One of the most common misconceptions people have about any business is that the customer is always the priority. This perception can be quite misleading in the sense that it only shows one side of the coin: the people bringing their money to the business
Contrary to what most folks think, customers are categorized into two groups: external and internal customers. External customers are, as mentioned earlier, the ones who buy the products and pay for the services of any given establishment. They are the ones who bring their hard-earned money to a shop for whatever they need or want at a certain time.
But we’re not going to focus on them this time. In this article, we will be talking about internal customers and why they are important to a business.
Who are the internal customers?
When it comes to business practices, we have all been made to believe that the customer is the priority. The customer, in this case, is the person paying for the goods and services offered by an establishment, whether it specializes in home automation or it gives an entrepreneur a better deal on a commercial real estate property loan.
Much of how a business is run revolves around providing an excellent customer experience. This is why we were made to believe that the customer is always right. However, customers aren’t just the ones paying for services. They also include the ones within the organization who depend on their colleagues so they can do their jobs well.

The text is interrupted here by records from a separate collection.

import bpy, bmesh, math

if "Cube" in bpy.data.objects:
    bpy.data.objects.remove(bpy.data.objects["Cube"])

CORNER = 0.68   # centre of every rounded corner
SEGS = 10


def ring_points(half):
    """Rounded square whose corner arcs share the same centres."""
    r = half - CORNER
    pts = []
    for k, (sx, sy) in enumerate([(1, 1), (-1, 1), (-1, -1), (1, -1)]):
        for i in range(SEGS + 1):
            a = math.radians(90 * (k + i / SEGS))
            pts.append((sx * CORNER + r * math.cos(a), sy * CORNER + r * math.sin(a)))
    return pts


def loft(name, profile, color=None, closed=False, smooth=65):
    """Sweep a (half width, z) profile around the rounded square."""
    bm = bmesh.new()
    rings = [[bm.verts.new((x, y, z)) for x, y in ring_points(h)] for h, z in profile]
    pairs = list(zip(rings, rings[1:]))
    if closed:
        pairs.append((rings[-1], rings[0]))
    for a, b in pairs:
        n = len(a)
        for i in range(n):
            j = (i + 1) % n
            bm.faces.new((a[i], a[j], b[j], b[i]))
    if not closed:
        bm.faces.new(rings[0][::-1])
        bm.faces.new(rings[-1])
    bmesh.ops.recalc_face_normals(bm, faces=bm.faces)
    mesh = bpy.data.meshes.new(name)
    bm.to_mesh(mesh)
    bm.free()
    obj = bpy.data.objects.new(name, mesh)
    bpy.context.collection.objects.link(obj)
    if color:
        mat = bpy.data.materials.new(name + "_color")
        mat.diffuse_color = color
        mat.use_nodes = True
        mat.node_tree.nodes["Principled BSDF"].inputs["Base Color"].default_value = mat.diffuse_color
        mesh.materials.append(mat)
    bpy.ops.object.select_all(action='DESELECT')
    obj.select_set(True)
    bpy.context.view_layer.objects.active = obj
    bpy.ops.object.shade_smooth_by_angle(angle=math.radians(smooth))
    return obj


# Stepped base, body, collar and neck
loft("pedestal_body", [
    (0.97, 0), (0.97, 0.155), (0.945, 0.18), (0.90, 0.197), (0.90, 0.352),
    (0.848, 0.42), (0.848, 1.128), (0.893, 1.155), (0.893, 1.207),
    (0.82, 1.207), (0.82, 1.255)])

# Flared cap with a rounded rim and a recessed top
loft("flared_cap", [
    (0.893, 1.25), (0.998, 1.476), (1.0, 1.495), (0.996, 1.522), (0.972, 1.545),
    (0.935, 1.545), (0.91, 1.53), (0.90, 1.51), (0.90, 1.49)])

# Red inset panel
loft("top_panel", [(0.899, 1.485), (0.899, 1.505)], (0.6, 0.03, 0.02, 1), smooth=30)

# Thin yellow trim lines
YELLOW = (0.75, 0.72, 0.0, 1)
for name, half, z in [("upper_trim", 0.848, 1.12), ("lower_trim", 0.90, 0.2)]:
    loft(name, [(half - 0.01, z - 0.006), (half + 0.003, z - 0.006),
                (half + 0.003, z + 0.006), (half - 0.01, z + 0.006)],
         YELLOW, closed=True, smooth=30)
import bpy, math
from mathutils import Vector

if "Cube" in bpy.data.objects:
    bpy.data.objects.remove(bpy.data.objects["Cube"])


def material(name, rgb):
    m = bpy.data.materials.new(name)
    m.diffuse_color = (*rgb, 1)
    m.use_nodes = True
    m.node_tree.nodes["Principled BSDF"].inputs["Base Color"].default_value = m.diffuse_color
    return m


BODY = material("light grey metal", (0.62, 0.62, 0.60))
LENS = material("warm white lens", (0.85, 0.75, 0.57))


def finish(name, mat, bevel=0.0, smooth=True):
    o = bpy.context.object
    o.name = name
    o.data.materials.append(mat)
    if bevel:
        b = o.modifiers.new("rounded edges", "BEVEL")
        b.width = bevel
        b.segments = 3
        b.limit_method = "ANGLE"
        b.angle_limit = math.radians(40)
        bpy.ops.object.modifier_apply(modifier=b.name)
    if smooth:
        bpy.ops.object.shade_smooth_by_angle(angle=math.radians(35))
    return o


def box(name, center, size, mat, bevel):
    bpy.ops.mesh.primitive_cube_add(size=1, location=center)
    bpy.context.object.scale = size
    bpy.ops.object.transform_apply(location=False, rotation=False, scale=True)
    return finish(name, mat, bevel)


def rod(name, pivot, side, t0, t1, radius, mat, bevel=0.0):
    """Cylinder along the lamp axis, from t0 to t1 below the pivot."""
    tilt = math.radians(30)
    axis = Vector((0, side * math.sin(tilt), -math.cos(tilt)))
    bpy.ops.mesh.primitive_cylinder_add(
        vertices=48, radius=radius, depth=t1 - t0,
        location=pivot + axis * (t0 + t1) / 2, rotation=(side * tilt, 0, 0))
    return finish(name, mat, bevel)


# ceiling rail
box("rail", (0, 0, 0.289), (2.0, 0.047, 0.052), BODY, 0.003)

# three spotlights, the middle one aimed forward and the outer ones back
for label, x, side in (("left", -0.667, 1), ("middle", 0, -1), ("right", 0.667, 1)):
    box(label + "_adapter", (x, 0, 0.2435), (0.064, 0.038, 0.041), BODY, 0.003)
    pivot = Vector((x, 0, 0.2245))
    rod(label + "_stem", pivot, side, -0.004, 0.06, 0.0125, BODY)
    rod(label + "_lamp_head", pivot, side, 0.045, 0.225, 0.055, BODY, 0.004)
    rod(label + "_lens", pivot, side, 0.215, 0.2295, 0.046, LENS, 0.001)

For instance, an encoder who needs specific data from an analyst or supervisor is considered an internal customer because he or she needs the assistance of a coworker to get the job done right. The analyst or supervisor looks at the encoder as a customer whose needs they have to meet, in this case, the data required for encoding.
Why should businesses pay closer attention to their experience?
Now that we’ve established who the internal customer is, why do they matter? Why should companies give the same amount of attention and care to their internal customers as they do the externals?
Impact on Overall Customer Experience
As an employee and stakeholder, internal customers are directly linked to the external customer’s overall experience. It doesn’t matter what position a person holds within the company structure because all employees are responsible for delivering quality customer service.
Establishing a Healthy Workplace Culture and Environment
A company that knows how to take care of its employees can positively impact the workplace. Workers that are happy tend to show up for work with a positive attitude. It also minimizes the company attrition rate and increases employee loyalty to the company.
Employee satisfaction plays a major role in a company’s success and any time a worker feels valued, the more motivated he or she gets to perform to the best of their ability. The inspiration and motivation provided by excellent internal customer care minimizes — and even eliminates — bottlenecks and holdups in the operations.
How can companies improve their internal customer care and support?
Given each internal customer’s importance, how can companies take better care of them and give value to them? Developing the right strategies for internal customer care needs to stem from a deeper understanding of the experiences of employees in the workplace.
Higher service standards
Service should never be selective, as far as business is concerned. The same standard should be applied to all types of interactions, whether it is with an external customer or with someone from the same organization.
This means implementing stricter response times for co-workers’ needs, especially if it has to do with accomplishing a task. Quality customer service is not just for external customers, they’re for colleagues, too.
Better employee training
Sometimes, the best thing anyone can do for workers is to provide high-quality training that will equip them with the necessary skills they will need for the job. Auxiliary training sessions that also focus on personal growth — like leadership, health and safety, and family and community — prove to be one of the things that keep employees motivated.
If management is willing to provide employees with the right equipping and empowering tools and avenues, ultimately, the organization will benefit from it, not because they have well-trained employees but because they have workers with good dispositions and demeanor.
Manage expectations and performance
Standards, training, and motivation are all great things but if one is not held accountable for the right workplace behavior, they’re all for naught. Owners and management should properly and constantly communicate expectations and promote courtesy through service.
Setting up regular meetings and conducting periodic evaluations can help keep everyone on track. This will make the business run like a well-oiled machine where workers are all efficient and fulfilled.
Customer service is the name of the game as far as businesses are concerned. However, the focus should also include making their internal customers happy and satisfied. A happy worker is the best worker to have.